  • Jg

    So all ye listen .

    Stephanie was almost right & Pablo also .

    The rest of you suck big time.

  • pablo

    Stephanie is right and no one really knows who did these crimes. Hell. According to your logic, it could have even been the Mossad or the NRA or maybe Kim over in North Korea. Don’t jump to conclusions until you really know what you’re talking about; is probably the safest advice.

  • Joe Taylor

    Well Stephanie, I was assuming there was nothing lower than these AB scumbags. I was wrong. The women that support them. Now that is some serious stinky trash. I hear Afghanistan is wonderful this time of year. You should move there.

  • Stephanie

    Before you all start condemning the ABT for this guys death, show some solid proof that they are guilty. Why would they risk their chance to beat these fraudulent charges they are being charged with right now, by ridding the world of a wretched person like Mark Hasse? They have way more important things to deal with than something that petty. You all are so quick to jump and point fingers when you don’t even have the slightest clues whether it was ABT… or a couple of young country boys….. or even a pair of black guys!! Who are you all to judge anyway? You don’t know these guys! They have families and friends too. Get off of the bull**** and quit being so quick to be hateful and judgmental toward people!! Its disgusting!!

  • Tobias A. Weissman

    Over and over these “Terrorists” think by killing those who are against them, they will still have the last say. They failed to stem the Black Movement by killing Martin Luther King JR., the same for killing Medger Evers and Malcolm X. Good will always win over evil. Why we have to endure the killing of our great leaders escapes my sense of logic.

  • Woody

    To stop hate we have to start with person at a time. To put politics a side and religion and above all skin color. Look into a persons eye’s you will see there soul.

  • Wendy

    I agree Woody. Hate is evil and is indeed a poison to the soul and a threat to everyone. My heart goes out to the family of the prosecutor, however, hate and evil will only prevail if we sit back and do nothing.

  • Aron

    Uh ‘Dan,’ these were rightwing extremists. They hate ‘leftwing parasites’ almost as much as they hate Jews.

    Now go away, little sock puppet. You need some darning!

  • Woody

    We all have to take a stand against hate. Hate is poison to the soul

  • dan

    Not even policeman is safe. These dudes will kill anyone who gets on there way. Especially liberal parasites.

  • Michael Parker

    Where is the justice department?

  • concernedcitizen

    @frazee; you have a point.

  • concernedcitizen

    I agree with you Aron.
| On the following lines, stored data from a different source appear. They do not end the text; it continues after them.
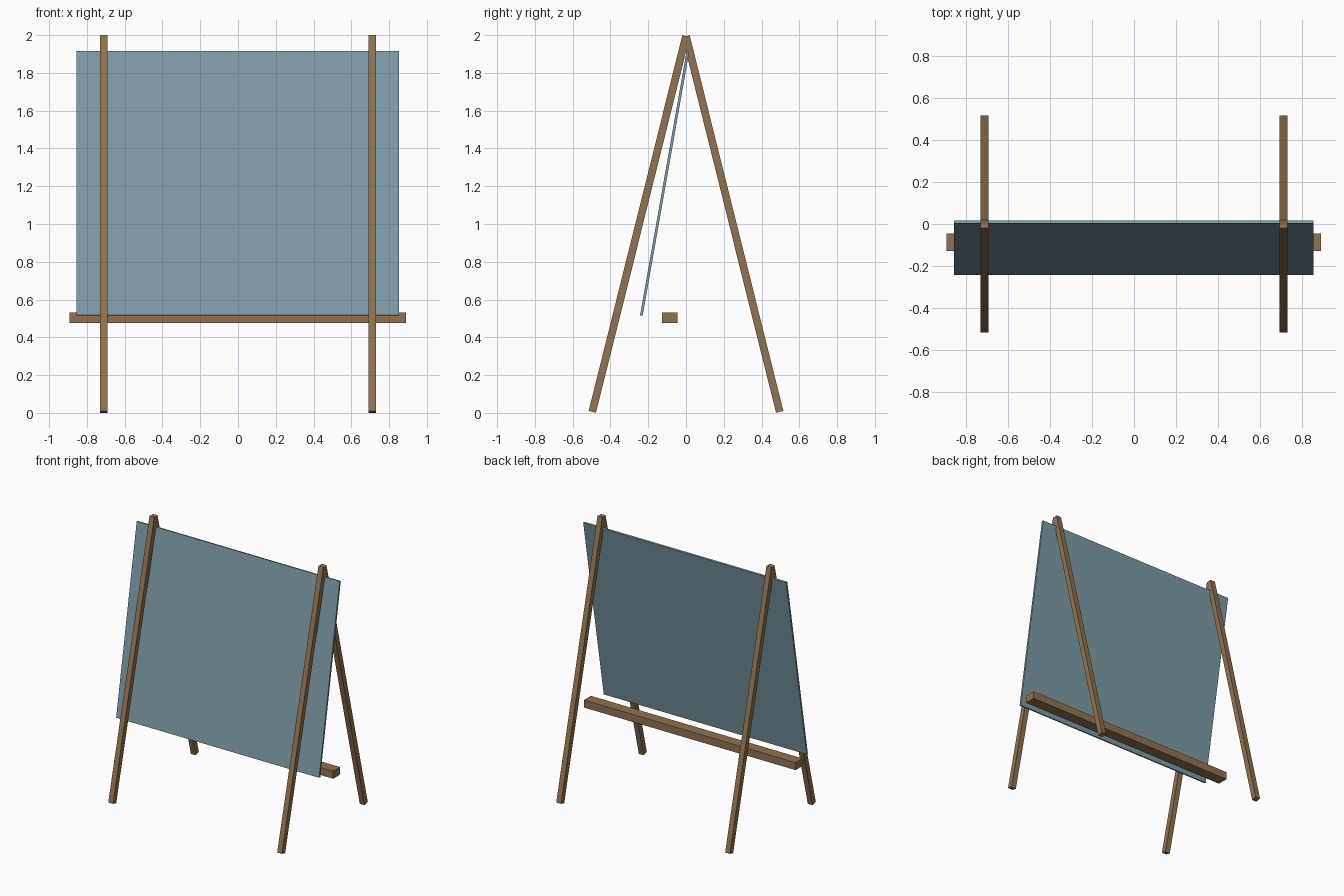
import bpy
from math import radians

cube = bpy.data.objects.get("Cube")
if cube:
    bpy.data.objects.remove(cube, do_unlink=True)


def material(name, rgb):
    mat = bpy.data.materials.new(name)
    mat.use_nodes = True
    colour = (*rgb, 1)
    mat.diffuse_color = colour
    mat.node_tree.nodes["Principled BSDF"].inputs["Base Color"].default_value = colour
    return mat


def box(name, size, centre, mat, tilt=0):
    """Box of the given size, leaned about the x axis by tilt degrees."""
    bpy.ops.mesh.primitive_cube_add(size=1, location=centre)
    obj = bpy.context.object
    obj.name = name
    obj.scale = size
    bpy.ops.object.transform_apply(location=False, rotation=False, scale=True)
    obj.rotation_euler.x = radians(tilt)
    obj.data.materials.append(mat)
    return obj


wood = material("brown wood", (0.29, 0.17, 0.08))
slate = material("blue grey board", (0.21, 0.33, 0.39))

# Two A-shaped pairs of legs that meet at the top
for side, x in (("left", 0.71), ("right", -0.71)):
    for end, sign in (("front", -1), ("back", 1)):
        box(f"{end}_{side}_leg", (0.04, 0.04, 2.05), (x, sign * 0.248, 1.0), wood, sign * 14)

# Thin drawing board leaning back between the legs
box("board", (1.706, 0.014, 1.42), (-0.001, -0.113, 1.215), slate, -10)

# Cross bar behind the lower edge of the board
box("cross_bar", (1.78, 0.083, 0.057), (-0.001, -0.086, 0.504), wood)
I can’t believe what is going on in this country but what’s worse is that we have a judicial system that needs to toughen up on hate groups. These men should not be allowed to run their organized crime (hate groups) from jail. That is completely insane.

    And as long as we have violent criminals such as these running around in our streets I don’t see how Obama is going to have an easy job with more gun control laws.
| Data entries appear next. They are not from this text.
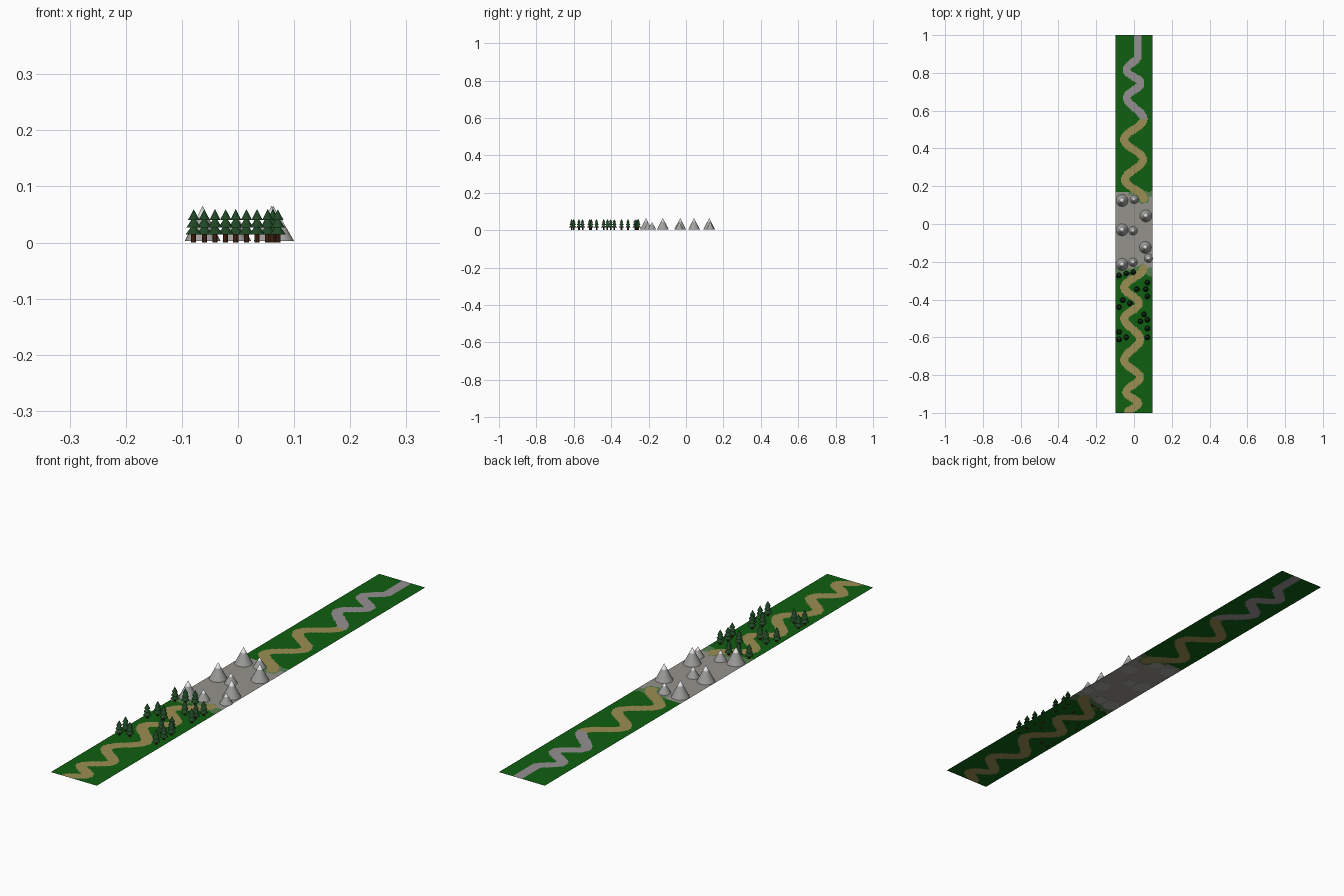
import bpy, bmesh, math
from mathutils import Vector, noise

if "Cube" in bpy.data.objects:
    bpy.data.objects.remove(bpy.data.objects["Cube"])

GROUND_Z = 0.003


def material(name, r, g, b):
    m = bpy.data.materials.new(name)
    m.diffuse_color = (r, g, b, 1)
    m.use_nodes = True
    m.node_tree.nodes["Principled BSDF"].inputs["Base Color"].default_value = m.diffuse_color
    return m


grass = material("grass green", 0.005, 0.115, 0.006)
dirt = material("dirt path tan", 0.33, 0.27, 0.085)
road = material("paved road grey", 0.30, 0.28, 0.29)
rock_ground = material("rocky ground grey", 0.30, 0.29, 0.26)
mossy = material("mossy ground", 0.09, 0.21, 0.075)
rock = material("mountain rock", 0.36, 0.36, 0.35)
snow = material("mountain snow", 0.80, 0.80, 0.80)
needles = material("pine needles", 0.014, 0.062, 0.018)
bark = material("tree bark", 0.085, 0.025, 0.008)


def make_mesh(name, bm, mats):
    me = bpy.data.meshes.new(name)
    bm.to_mesh(me)
    bm.free()
    for m in mats:
        me.materials.append(m)
    return me


def place(name, me, loc=(0, 0, 0), scale=(1, 1, 1)):
    ob = bpy.data.objects.new(name, me)
    ob.location, ob.scale = loc, scale
    bpy.context.collection.objects.link(ob)
    return ob


# winding path: left and right turning points (y, x), joined by cosine waves
def winding(turns):
    pts = []
    for (y0, x0), (y1, x1) in zip(turns, turns[1:]):
        for i in range(24):
            t = i / 24
            s = (1 - math.cos(math.pi * t)) / 2
            pts.append((x0 + (x1 - x0) * s, y0 + (y1 - y0) * t))
    pts.append((turns[-1][1], turns[-1][0]))
    return pts


north = winding([(1.0, .021), (.89, .021), (.815, -.040), (.745, .036), (.67, -.038),
                 (.555, .051), (.447, -.052), (.341, .048), (.235, -.048), (.135, .052)])
south = winding([(-.235, .050), (-.336, -.052), (-.42, .026), (-.50, -.052), (-.61, .032),
                 (-.722, -.052), (-.812, .031), (-.892, -.042), (-.95, .022), (-1.0, -.032)])
path = north + south


def on_path(x, y):
    return any(abs(py - y) < .021 and (px - x) ** 2 + (py - y) ** 2 < .0205 ** 2
               for px, py in path)


# ground strip: fine tiles coloured by the path, the rocky stretch and its mossy edges
def ground_material(x, y):
    if on_path(x, y):
        return 2 if y > 0.555 else 1
    n = noise.noise(Vector((x * 45, y * 45, 0.3))) * 0.02
    if -0.27 + n < y < 0.172 + n * 0.4:
        if y < -0.228 + n:
            return 4
        if y > 0.15 + n and x > -0.03:
            return 4
        if math.hypot(x - 0.05, y - 0.135) < 0.033 + n:
            return 4
        return 3
    return 0


NX, NY, W = 40, 400, 0.098
bm = bmesh.new()
rows = [[bm.verts.new((-W + 2 * W * i / NX, -1 + 2 * j / NY, GROUND_Z))
         for i in range(NX + 1)] for j in range(NY + 1)]
for j in range(NY):
    for i in range(NX):
        f = bm.faces.new((rows[j][i], rows[j][i + 1], rows[j + 1][i + 1], rows[j + 1][i]))
        c = f.calc_center_median()
        f.material_index = ground_material(c.x, c.y)
place("ground_strip", make_mesh("ground_strip", bm, [grass, dirt, road, rock_ground, mossy]))


def frustum(bm, z0, z1, r0, r1, n, mat, smooth=False, cap=True):
    """Ring-to-ring wall, or ring-to-tip when r1 is 0, with an optional base."""
    def ring(r, z):
        return [bm.verts.new((r * math.cos(2 * math.pi * k / n),
                              r * math.sin(2 * math.pi * k / n), z)) for k in range(n)]
    low = ring(r0, z0)
    high = ring(r1, z1) if r1 else None
    tip = None if r1 else bm.verts.new((0, 0, z1))
    for k in range(n):
        a, b = low[k], low[(k + 1) % n]
        f = bm.faces.new((a, b, high[(k + 1) % n], high[k]) if r1 else (a, b, tip))
        f.material_index = mat
        f.smooth = smooth
    if cap:
        bm.faces.new(low[::-1]).material_index = mat


# mountains: cone with a snowy tip, at two sizes
bm = bmesh.new()
frustum(bm, 0, 0.68, 1, 0.32, 32, 0, True)
frustum(bm, 0.68, 1, 0.32, 0, 32, 1, True, False)
mountain = make_mesh("mountain", bm, [rock, snow])
large = [(-.063, .124), (.063, .043), (-.063, -.031), (.060, -.124), (-.063, -.214)]
small = [(.001, .130), (-.005, -.036), (-.005, -.203), (.077, -.182)]
for name, spots, r, h in (("large_mountain", large, .032, .063),
                          ("small_mountain", small, .023, .040)):
    for x, y in spots:
        place(name, mountain, (x, y, GROUND_Z - .0006), (r, r, h))

# pine trees: trunk and three tiers of needles
bm = bmesh.new()
frustum(bm, 0, .016, .0045, .0045, 10, 1)
for z0, z1, r in ((.014, .034, .0145), (.027, .047, .0125), (.040, .0595, .0100)):
    frustum(bm, z0, z1, r, 0, 12, 0)
tree = make_mesh("pine_tree", bm, [needles, bark])
for x, y in [(-.079, -.272), (-.041, -.262), (-.004, -.255), (.071, -.310), (.015, -.345),
             (.062, -.345), (.071, -.383), (-.060, -.403), (-.022, -.420), (-.079, -.440),
             (.053, -.478), (.034, -.515), (.071, -.507), (.071, -.553), (.071, -.600),
             (-.079, -.572), (-.079, -.611), (-.041, -.600)]:
    place("pine_tree", tree, (x, y, 0))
  • Kiwiwriter

    This is pretty frightening…Aryan Brotherhood hasn’t just killed a prosecutor and left his family devastated…they are sending a message to the entire judiciary and legal system, that no-one is safe from their vengeance.

  • http://Splc Tom Frazee

    Our prisons are schools of hate. We punish, we treat our fellow man, cruely. We are reeping what we’ve sown.

  • David Cary Hart

    More guns – more deaths.

    Assuming, for the moment, that universal background checks are imminent. That will do nothing about the tens of thousands of weapons that are already in circulation and in the hands of criminals.

    LaPierre is using circular logic. Less regulation resutls more guns circulating among criminals which means (according to Waynepoo) that we need more guns in the hands of law abiding citizens to protect ourselves from the armed criminals who wouldn’t be armed if we had more regulations in the first place.

    Well, background checks are not imminent. Bush, II missed the REAL pile of WMD – in his backyard. The carnage will continue and it will be televised.

  • Aron

    This is bad. Very, very, very bad. My heart goes out to Mr Kaufman’s family, and I hope those retrograde specimens of humanity (ha!) get whatever hell is coming to them. The bastards.